The Blue Monday myth - like all good legends - has some elements of truth. We know that some people living with mental health problems find the winter months harder. If the Blue Monday hype has drawn your attention to your mental health, or made you think about how a friend, colleague, or loved one might be feeling then it has done some good.
Leadership potential exists in young people regardless of their background or family income, yet the chances to progress in the workplace are often limited by childhood circumstance. It must be ensured that in order for a more just society our leadership accurately reflects the needs of diverse communities.
Many people think about these issues too late. For others life events happen and prevent them from saving or contributing to a pension. For many others there simply isn't the money to save when the bills are paid. The Centre for Ageing Better wants more people to feel prepared for later life. We will be exploring how we can contribute to this goal in coming months.
While unpaid internships certainly present a big problem for socially mobile students, it would be wrong to dismiss the benefits that internships can provide; internships are a mutually beneficial exercise, especially when the employer makes them meaningful, and the intern learns and develops their skills (not in tea-making for varying tastes, of course).
It is my firm belief that it is imperative the Department of Business, Innovation and Skills and the associated educational bodies develop a much clearer understanding of what collaborative partnerships in the area of employer-sponsored education already exist before any changes to the systems related to employer funding are made. Additional research and understanding of the field is needed to enable reliable evidenced-based decision making over rash policy making.
The corruption of the world's biggest currency dealers was exposed recently, leading to US and UK regulators imposing £2.6bn of fines on six major banks. Although an extreme example, what we have here is a prime illustration of how bad behaviour in the workplace can have incredibly serious consequences for the organisations involved.
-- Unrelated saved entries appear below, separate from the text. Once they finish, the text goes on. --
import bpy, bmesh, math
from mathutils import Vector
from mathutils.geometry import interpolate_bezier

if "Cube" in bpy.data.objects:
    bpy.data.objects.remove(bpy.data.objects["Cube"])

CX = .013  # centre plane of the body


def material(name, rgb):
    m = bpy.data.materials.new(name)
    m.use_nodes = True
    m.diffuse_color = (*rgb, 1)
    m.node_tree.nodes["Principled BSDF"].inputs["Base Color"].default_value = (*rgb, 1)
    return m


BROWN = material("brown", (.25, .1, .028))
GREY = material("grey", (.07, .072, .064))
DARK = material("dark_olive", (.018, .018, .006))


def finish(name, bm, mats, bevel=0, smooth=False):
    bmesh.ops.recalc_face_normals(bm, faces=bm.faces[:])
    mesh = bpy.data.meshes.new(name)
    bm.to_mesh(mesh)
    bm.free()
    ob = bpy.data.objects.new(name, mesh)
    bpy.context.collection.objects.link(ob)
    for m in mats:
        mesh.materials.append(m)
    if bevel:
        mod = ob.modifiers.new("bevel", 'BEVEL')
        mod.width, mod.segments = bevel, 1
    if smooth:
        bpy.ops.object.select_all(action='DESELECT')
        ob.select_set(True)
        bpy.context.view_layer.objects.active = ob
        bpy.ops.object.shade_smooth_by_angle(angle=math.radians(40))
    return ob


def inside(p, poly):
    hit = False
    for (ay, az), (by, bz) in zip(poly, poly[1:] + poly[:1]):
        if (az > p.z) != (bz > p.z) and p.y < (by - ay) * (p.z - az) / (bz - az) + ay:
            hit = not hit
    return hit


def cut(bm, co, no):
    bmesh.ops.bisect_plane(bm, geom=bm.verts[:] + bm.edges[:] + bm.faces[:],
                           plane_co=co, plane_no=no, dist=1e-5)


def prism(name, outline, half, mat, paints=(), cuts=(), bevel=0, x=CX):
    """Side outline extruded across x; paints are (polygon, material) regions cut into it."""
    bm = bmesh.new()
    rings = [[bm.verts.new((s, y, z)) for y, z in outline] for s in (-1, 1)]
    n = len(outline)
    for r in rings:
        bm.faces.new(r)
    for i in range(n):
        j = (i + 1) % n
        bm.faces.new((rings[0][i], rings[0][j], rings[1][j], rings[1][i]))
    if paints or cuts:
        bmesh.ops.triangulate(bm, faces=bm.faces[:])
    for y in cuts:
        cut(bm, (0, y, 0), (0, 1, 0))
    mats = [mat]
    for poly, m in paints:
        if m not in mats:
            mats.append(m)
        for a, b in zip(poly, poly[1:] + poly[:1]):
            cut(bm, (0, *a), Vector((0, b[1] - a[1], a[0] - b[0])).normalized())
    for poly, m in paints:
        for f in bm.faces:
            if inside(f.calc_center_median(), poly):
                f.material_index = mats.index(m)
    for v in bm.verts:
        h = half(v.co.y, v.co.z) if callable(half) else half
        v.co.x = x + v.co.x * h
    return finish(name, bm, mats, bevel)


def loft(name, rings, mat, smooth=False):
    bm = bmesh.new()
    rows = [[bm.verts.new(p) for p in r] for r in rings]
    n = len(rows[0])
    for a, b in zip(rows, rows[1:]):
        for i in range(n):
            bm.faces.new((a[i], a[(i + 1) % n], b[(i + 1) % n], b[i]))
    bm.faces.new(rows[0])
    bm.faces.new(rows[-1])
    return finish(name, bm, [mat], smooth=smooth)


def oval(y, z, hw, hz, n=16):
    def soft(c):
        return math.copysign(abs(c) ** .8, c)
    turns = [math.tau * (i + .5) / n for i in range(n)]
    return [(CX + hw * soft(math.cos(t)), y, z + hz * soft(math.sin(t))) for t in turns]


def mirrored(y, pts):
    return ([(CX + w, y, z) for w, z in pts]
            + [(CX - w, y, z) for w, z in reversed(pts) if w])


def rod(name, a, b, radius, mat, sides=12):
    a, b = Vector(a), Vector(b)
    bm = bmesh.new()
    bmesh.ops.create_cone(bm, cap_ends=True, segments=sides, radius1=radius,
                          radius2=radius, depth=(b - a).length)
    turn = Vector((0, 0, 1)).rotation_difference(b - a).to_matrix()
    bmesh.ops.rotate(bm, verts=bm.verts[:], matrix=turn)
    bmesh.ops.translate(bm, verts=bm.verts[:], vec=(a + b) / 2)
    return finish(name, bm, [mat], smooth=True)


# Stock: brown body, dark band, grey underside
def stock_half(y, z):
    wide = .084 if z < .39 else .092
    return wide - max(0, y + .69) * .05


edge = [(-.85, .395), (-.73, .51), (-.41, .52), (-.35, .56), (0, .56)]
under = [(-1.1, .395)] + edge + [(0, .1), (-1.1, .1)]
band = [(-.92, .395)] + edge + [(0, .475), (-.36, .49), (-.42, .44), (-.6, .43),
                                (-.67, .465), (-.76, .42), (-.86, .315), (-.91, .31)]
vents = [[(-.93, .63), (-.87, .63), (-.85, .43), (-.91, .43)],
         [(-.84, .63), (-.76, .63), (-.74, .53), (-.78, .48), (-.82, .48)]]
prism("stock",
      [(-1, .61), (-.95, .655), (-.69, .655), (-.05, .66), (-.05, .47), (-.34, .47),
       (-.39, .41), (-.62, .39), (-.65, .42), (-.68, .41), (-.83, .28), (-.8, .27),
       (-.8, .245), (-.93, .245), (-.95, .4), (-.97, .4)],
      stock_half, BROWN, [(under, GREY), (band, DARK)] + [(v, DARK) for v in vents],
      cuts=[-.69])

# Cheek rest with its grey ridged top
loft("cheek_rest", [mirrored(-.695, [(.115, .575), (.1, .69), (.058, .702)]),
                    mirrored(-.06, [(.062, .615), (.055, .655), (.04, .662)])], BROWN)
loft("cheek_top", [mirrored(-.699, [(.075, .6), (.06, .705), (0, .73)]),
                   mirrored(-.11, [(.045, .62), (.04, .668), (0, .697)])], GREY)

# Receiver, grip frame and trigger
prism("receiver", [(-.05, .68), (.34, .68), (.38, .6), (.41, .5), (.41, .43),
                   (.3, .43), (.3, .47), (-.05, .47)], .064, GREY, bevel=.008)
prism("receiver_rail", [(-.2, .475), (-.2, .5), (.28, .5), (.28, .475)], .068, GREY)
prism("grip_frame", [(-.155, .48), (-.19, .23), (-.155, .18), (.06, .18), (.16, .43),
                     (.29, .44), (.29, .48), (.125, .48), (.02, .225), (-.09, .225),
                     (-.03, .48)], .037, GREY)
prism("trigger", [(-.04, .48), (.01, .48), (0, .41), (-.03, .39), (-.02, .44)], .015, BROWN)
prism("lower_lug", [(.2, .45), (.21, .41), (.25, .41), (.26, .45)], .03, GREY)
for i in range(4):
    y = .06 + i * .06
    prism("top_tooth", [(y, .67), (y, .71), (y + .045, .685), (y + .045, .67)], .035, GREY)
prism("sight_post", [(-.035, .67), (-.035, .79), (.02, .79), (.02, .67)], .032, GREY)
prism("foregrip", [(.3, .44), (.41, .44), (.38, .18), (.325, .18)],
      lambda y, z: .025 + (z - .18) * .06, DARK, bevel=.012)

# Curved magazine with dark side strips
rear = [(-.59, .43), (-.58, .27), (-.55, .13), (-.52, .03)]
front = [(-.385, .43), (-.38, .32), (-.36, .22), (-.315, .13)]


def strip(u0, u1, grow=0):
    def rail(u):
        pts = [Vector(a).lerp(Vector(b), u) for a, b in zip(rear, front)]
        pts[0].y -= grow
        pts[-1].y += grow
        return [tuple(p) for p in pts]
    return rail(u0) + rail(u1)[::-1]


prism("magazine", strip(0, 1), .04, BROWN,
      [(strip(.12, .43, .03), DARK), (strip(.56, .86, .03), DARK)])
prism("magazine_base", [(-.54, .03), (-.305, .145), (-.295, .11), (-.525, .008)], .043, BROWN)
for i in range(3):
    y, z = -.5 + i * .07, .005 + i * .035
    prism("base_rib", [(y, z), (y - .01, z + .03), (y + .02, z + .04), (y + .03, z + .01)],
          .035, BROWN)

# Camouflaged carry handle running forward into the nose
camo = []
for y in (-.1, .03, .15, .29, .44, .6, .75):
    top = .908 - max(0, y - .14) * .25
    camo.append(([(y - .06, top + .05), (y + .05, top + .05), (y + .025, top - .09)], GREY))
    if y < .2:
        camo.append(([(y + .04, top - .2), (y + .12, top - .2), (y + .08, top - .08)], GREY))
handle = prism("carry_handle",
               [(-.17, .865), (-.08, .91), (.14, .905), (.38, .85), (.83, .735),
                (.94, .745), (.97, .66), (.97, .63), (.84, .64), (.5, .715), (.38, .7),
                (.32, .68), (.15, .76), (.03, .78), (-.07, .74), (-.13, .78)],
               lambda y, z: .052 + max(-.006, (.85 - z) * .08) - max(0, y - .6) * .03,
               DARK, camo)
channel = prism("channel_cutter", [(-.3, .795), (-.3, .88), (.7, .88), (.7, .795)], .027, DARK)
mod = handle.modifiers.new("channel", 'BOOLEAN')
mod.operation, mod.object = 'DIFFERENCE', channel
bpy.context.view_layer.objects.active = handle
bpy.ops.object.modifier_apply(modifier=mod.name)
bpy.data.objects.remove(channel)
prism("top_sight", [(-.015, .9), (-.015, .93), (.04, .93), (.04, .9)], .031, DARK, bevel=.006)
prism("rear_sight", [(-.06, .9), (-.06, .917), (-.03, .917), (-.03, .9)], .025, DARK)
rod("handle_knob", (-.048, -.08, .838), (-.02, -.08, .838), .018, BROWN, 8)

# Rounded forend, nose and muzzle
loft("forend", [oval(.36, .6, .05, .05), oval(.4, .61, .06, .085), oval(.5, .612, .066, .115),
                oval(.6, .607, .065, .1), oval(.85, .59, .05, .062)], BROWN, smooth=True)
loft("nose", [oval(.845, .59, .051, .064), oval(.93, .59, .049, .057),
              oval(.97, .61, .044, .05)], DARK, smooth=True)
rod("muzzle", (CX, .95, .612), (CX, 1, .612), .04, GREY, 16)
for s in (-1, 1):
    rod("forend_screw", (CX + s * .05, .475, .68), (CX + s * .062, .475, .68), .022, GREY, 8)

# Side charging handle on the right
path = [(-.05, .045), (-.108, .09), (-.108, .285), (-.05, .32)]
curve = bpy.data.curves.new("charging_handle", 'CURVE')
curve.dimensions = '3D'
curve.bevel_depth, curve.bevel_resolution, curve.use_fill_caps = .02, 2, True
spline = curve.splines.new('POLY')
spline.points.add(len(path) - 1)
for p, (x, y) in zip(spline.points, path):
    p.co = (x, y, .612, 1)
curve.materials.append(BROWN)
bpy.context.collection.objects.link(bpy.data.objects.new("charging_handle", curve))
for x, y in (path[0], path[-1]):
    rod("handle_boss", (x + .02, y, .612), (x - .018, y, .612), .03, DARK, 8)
For people with cancer, being able to continue in or return to work can help them reclaim their life from the disease. It can provide a return to normality, restore their identity and self-esteem, and ease financial worries. But at Macmillan Cancer Support we know that people with cancer often face difficulties at work after their diagnosis. More than four in 10 people who are working when diagnosed have to make changes to their working lives, with almost half of them changing jobs or leaving work. There are more than 100,000 people of working age diagnosed with cancer each year in the UK.